** Opening RECORDS TO PROCESS block **

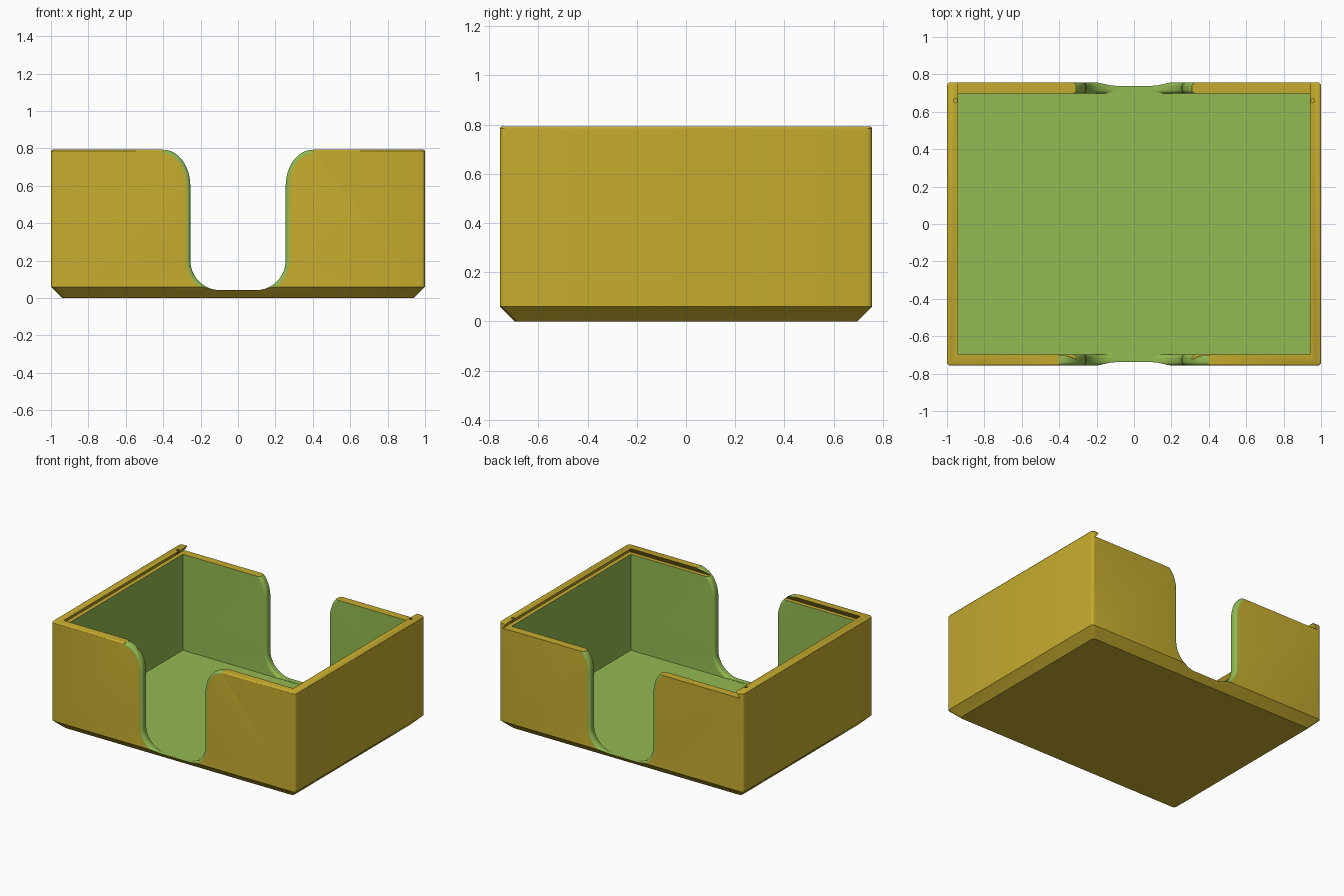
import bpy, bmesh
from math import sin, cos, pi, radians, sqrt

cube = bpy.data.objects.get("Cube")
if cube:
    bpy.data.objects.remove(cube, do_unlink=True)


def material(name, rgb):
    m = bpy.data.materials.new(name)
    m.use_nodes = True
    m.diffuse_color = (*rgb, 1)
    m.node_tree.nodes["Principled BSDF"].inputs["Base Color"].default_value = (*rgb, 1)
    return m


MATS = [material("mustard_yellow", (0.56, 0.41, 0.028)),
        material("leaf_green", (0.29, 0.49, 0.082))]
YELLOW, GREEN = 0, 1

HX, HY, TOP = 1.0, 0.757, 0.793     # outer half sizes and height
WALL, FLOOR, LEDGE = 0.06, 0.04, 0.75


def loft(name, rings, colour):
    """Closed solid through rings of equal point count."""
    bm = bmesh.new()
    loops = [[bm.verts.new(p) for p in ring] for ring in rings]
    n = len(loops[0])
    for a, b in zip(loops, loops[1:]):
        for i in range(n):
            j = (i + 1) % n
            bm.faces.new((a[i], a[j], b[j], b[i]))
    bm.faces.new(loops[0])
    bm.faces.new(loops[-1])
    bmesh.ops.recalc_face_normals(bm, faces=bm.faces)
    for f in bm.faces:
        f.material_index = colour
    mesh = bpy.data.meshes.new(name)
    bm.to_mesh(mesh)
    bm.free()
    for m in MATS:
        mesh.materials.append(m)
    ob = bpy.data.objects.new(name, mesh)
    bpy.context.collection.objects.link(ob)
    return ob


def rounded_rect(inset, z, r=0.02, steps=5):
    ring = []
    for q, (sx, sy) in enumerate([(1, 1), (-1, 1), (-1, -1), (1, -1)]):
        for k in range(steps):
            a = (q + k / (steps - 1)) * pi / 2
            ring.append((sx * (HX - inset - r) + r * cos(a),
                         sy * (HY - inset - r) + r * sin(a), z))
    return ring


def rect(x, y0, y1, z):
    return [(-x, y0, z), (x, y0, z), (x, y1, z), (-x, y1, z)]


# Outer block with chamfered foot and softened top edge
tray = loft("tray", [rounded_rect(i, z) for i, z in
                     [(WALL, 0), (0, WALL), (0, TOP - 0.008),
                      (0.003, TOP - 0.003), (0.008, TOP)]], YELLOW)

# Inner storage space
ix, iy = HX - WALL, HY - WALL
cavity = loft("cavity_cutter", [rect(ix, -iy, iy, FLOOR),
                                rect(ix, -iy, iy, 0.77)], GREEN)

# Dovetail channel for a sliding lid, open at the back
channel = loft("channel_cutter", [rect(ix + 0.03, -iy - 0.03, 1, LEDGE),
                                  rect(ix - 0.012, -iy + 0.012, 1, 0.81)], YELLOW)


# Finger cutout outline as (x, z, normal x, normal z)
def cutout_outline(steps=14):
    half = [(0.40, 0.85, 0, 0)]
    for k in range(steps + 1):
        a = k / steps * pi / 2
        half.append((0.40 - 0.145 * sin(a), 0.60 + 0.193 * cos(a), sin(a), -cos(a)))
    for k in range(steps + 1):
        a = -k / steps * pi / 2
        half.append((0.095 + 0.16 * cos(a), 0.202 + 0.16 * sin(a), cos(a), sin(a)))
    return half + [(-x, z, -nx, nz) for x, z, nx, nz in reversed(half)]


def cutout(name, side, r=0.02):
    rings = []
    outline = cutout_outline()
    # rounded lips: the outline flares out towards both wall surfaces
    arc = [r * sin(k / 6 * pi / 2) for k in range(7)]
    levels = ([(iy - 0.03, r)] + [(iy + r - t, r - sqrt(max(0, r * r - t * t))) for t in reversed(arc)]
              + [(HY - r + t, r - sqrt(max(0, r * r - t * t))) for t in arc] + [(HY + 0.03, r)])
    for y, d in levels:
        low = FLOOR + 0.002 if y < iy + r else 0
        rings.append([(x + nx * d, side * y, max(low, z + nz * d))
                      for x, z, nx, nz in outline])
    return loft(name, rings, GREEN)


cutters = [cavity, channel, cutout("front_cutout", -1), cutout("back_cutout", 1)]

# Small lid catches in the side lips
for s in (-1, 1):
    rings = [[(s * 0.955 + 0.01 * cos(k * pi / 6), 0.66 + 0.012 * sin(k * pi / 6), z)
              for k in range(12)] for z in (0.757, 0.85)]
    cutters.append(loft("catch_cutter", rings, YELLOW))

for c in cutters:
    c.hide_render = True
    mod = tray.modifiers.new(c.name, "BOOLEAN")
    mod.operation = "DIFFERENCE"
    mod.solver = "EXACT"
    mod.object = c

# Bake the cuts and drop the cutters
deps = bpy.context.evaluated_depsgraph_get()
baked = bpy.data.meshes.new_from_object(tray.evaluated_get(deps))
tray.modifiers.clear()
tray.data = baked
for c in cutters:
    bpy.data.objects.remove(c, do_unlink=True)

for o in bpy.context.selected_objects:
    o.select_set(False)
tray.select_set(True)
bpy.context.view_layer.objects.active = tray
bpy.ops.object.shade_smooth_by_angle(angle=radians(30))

** Closing RECORDS TO PROCESS block **
** Opening RECORDS TO PROCESS block **

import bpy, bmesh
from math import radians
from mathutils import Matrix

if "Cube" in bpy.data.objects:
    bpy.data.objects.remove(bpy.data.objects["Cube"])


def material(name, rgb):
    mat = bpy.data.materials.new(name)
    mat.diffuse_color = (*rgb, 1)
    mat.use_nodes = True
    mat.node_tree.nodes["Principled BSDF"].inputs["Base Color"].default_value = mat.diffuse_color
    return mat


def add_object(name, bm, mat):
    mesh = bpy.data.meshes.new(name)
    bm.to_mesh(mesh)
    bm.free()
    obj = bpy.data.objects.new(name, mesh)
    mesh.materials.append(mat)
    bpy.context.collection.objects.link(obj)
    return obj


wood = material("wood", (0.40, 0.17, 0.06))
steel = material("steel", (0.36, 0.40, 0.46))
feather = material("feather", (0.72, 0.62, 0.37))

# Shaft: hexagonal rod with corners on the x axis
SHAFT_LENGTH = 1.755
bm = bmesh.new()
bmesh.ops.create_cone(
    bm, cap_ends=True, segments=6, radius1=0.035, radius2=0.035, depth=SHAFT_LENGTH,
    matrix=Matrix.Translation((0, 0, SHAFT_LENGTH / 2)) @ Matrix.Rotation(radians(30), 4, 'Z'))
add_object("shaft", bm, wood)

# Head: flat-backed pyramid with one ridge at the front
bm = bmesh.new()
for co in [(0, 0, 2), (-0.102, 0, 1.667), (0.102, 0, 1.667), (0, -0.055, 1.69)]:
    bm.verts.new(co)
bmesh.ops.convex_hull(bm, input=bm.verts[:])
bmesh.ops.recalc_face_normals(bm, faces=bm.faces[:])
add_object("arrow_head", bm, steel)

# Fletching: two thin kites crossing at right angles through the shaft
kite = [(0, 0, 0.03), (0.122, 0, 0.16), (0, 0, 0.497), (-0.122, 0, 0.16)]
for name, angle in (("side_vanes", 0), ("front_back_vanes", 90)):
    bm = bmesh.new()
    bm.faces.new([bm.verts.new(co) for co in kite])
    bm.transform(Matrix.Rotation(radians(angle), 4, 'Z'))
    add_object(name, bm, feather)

** Closing RECORDS TO PROCESS block **

# EXERCISE INSTRUCTIONS:
Set down, exactly as they appear above, all lines from the one that has "ring.append((sx * (HX" down to the one that has "for k in range(12)]", including those two and no others.

# SOLVED EXERCISE:
            ring.append((sx * (HX - inset - r) + r * cos(a),
                         sy * (HY - inset - r) + r * sin(a), z))
    return ring


def rect(x, y0, y1, z):
    return [(-x, y0, z), (x, y0, z), (x, y1, z), (-x, y1, z)]


# Outer block with chamfered foot and softened top edge
tray = loft("tray", [rounded_rect(i, z) for i, z in
                     [(WALL, 0), (0, WALL), (0, TOP - 0.008),
                      (0.003, TOP - 0.003), (0.008, TOP)]], YELLOW)

# Inner storage space
ix, iy = HX - WALL, HY - WALL
cavity = loft("cavity_cutter", [rect(ix, -iy, iy, FLOOR),
                                rect(ix, -iy, iy, 0.77)], GREEN)

# Dovetail channel for a sliding lid, open at the back
channel = loft("channel_cutter", [rect(ix + 0.03, -iy - 0.03, 1, LEDGE),
                                  rect(ix - 0.012, -iy + 0.012, 1, 0.81)], YELLOW)


# Finger cutout outline as (x, z, normal x, normal z)
def cutout_outline(steps=14):
    half = [(0.40, 0.85, 0, 0)]
    for k in range(steps + 1):
        a = k / steps * pi / 2
        half.append((0.40 - 0.145 * sin(a), 0.60 + 0.193 * cos(a), sin(a), -cos(a)))
    for k in range(steps + 1):
        a = -k / steps * pi / 2
        half.append((0.095 + 0.16 * cos(a), 0.202 + 0.16 * sin(a), cos(a), sin(a)))
    return half + [(-x, z, -nx, nz) for x, z, nx, nz in reversed(half)]


def cutout(name, side, r=0.02):
    rings = []
    outline = cutout_outline()
    # rounded lips: the outline flares out towards both wall surfaces
    arc = [r * sin(k / 6 * pi / 2) for k in range(7)]
    levels = ([(iy - 0.03, r)] + [(iy + r - t, r - sqrt(max(0, r * r - t * t))) for t in reversed(arc)]
              + [(HY - r + t, r - sqrt(max(0, r * r - t * t))) for t in arc] + [(HY + 0.03, r)])
    for y, d in levels:
        low = FLOOR + 0.002 if y < iy + r else 0
        rings.append([(x + nx * d, side * y, max(low, z + nz * d))
                      for x, z, nx, nz in outline])
    return loft(name, rings, GREEN)


cutters = [cavity, channel, cutout("front_cutout", -1), cutout("back_cutout", 1)]

# Small lid catches in the side lips
for s in (-1, 1):
    rings = [[(s * 0.955 + 0.01 * cos(k * pi / 6), 0.66 + 0.012 * sin(k * pi / 6), z)
              for k in range(12)] for z in (0.757, 0.85)]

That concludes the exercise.